**What is being asked:**
Copy out the data word for word, without any of its pictures.

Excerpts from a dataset

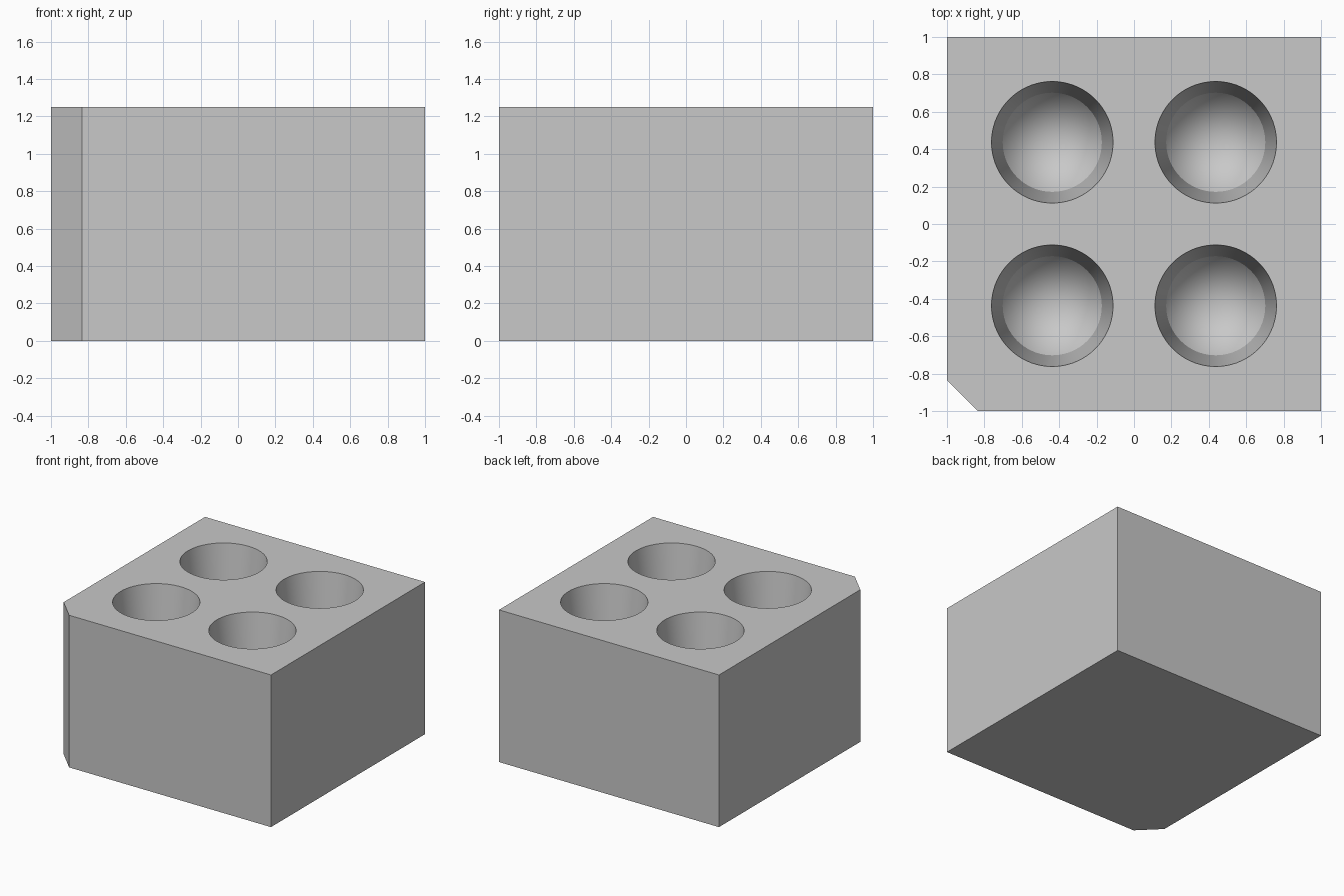
import bpy
import bmesh
from math import radians, tau
from mathutils import Vector

cube = bpy.data.objects.get("Cube")
if cube:
    bpy.data.objects.remove(cube, do_unlink=True)

HEIGHT = 1.25
CHAMFER = 0.165
PITCH = 0.437
RIM_R, SHOULDER_R = 0.325, 0.265
WALL_DEPTH, TIP_DEPTH = 0.5, 0.38


def make_material(name, value):
    mat = bpy.data.materials.new(name)
    mat.use_nodes = True
    colour = (value, value, value, 1)
    mat.diffuse_color = colour
    mat.node_tree.nodes["Principled BSDF"].inputs["Base Color"].default_value = colour
    return mat


def make_object(name, bm, mat):
    bmesh.ops.recalc_face_normals(bm, faces=bm.faces)
    mesh = bpy.data.meshes.new(name)
    bm.to_mesh(mesh)
    bm.free()
    mesh.materials.append(mat)
    obj = bpy.data.objects.new(name, mesh)
    bpy.context.collection.objects.link(obj)
    return obj


grey = make_material("light grey", 0.58)

# Block: square outline with the front right corner cut off
bm = bmesh.new()
outline = [(CHAMFER - 1, -1), (1, -1), (1, 1), (-1, 1), (-1, CHAMFER - 1)]
base = bm.faces.new([bm.verts.new((x, y, 0)) for x, y in outline])
side = bmesh.ops.extrude_face_region(bm, geom=[base], use_keep_orig=True)
top = [v for v in side["geom"] if isinstance(v, bmesh.types.BMVert)]
bmesh.ops.translate(bm, verts=top, vec=(0, 0, HEIGHT))
block = make_object("well_block", bm, grey)

# Well cutters: tapered wall ending in a conical tip, turned about each axis
over = 0.1
flare = RIM_R + (RIM_R - SHOULDER_R) * over / WALL_DEPTH
shoulder_z = HEIGHT - WALL_DEPTH
profile = [(0, HEIGHT + over), (flare, HEIGHT + over),
           (SHOULDER_R, shoulder_z), (0, shoulder_z - TIP_DEPTH)]
bm = bmesh.new()
for cx in (-PITCH, PITCH):
    for cy in (-PITCH, PITCH):
        centre = Vector((cx, cy, 0))
        verts = [bm.verts.new(centre + Vector((r, 0, z))) for r, z in profile]
        edges = [bm.edges.new(pair) for pair in zip(verts, verts[1:])]
        bmesh.ops.spin(bm, geom=verts + edges, cent=centre, axis=(0, 0, 1),
                       angle=tau, steps=72)
bmesh.ops.remove_doubles(bm, verts=bm.verts, dist=0.0005)
cutter = make_object("well_cutter", bm, grey)
cutter.hide_render = True

# Cut the wells, then smooth their walls while keeping the rims sharp
cut = block.modifiers.new("wells", 'BOOLEAN')
cut.operation = 'DIFFERENCE'
cut.solver = 'EXACT'
cut.object = cutter
bpy.ops.object.select_all(action='DESELECT')
block.select_set(True)
bpy.context.view_layer.objects.active = block
bpy.ops.object.modifier_apply(modifier=cut.name)
bpy.data.objects.remove(cutter, do_unlink=True)
bpy.ops.object.shade_smooth_by_angle(angle=radians(20))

**Final answer:**
import bpy
import bmesh
from math import radians, tau
from mathutils import Vector

cube = bpy.data.objects.get("Cube")
if cube:
    bpy.data.objects.remove(cube, do_unlink=True)

HEIGHT = 1.25
CHAMFER = 0.165
PITCH = 0.437
RIM_R, SHOULDER_R = 0.325, 0.265
WALL_DEPTH, TIP_DEPTH = 0.5, 0.38


def make_material(name, value):
    mat = bpy.data.materials.new(name)
    mat.use_nodes = True
    colour = (value, value, value, 1)
    mat.diffuse_color = colour
    mat.node_tree.nodes["Principled BSDF"].inputs["Base Color"].default_value = colour
    return mat


def make_object(name, bm, mat):
    bmesh.ops.recalc_face_normals(bm, faces=bm.faces)
    mesh = bpy.data.meshes.new(name)
    bm.to_mesh(mesh)
    bm.free()
    mesh.materials.append(mat)
    obj = bpy.data.objects.new(name, mesh)
    bpy.context.collection.objects.link(obj)
    return obj


grey = make_material("light grey", 0.58)

# Block: square outline with the front right corner cut off
bm = bmesh.new()
outline = [(CHAMFER - 1, -1), (1, -1), (1, 1), (-1, 1), (-1, CHAMFER - 1)]
base = bm.faces.new([bm.verts.new((x, y, 0)) for x, y in outline])
side = bmesh.ops.extrude_face_region(bm, geom=[base], use_keep_orig=True)
top = [v for v in side["geom"] if isinstance(v, bmesh.types.BMVert)]
bmesh.ops.translate(bm, verts=top, vec=(0, 0, HEIGHT))
block = make_object("well_block", bm, grey)

# Well cutters: tapered wall ending in a conical tip, turned about each axis
over = 0.1
flare = RIM_R + (RIM_R - SHOULDER_R) * over / WALL_DEPTH
shoulder_z = HEIGHT - WALL_DEPTH
profile = [(0, HEIGHT + over), (flare, HEIGHT + over),
           (SHOULDER_R, shoulder_z), (0, shoulder_z - TIP_DEPTH)]
bm = bmesh.new()
for cx in (-PITCH, PITCH):
    for cy in (-PITCH, PITCH):
        centre = Vector((cx, cy, 0))
        verts = [bm.verts.new(centre + Vector((r, 0, z))) for r, z in profile]
        edges = [bm.edges.new(pair) for pair in zip(verts, verts[1:])]
        bmesh.ops.spin(bm, geom=verts + edges, cent=centre, axis=(0, 0, 1),
                       angle=tau, steps=72)
bmesh.ops.remove_doubles(bm, verts=bm.verts, dist=0.0005)
cutter = make_object("well_cutter", bm, grey)
cutter.hide_render = True

# Cut the wells, then smooth their walls while keeping the rims sharp
cut = block.modifiers.new("wells", 'BOOLEAN')
cut.operation = 'DIFFERENCE'
cut.solver = 'EXACT'
cut.object = cutter
bpy.ops.object.select_all(action='DESELECT')
block.select_set(True)
bpy.context.view_layer.objects.active = block
bpy.ops.object.modifier_apply(modifier=cut.name)
bpy.data.objects.remove(cutter, do_unlink=True)
bpy.ops.object.shade_smooth_by_angle(angle=radians(20))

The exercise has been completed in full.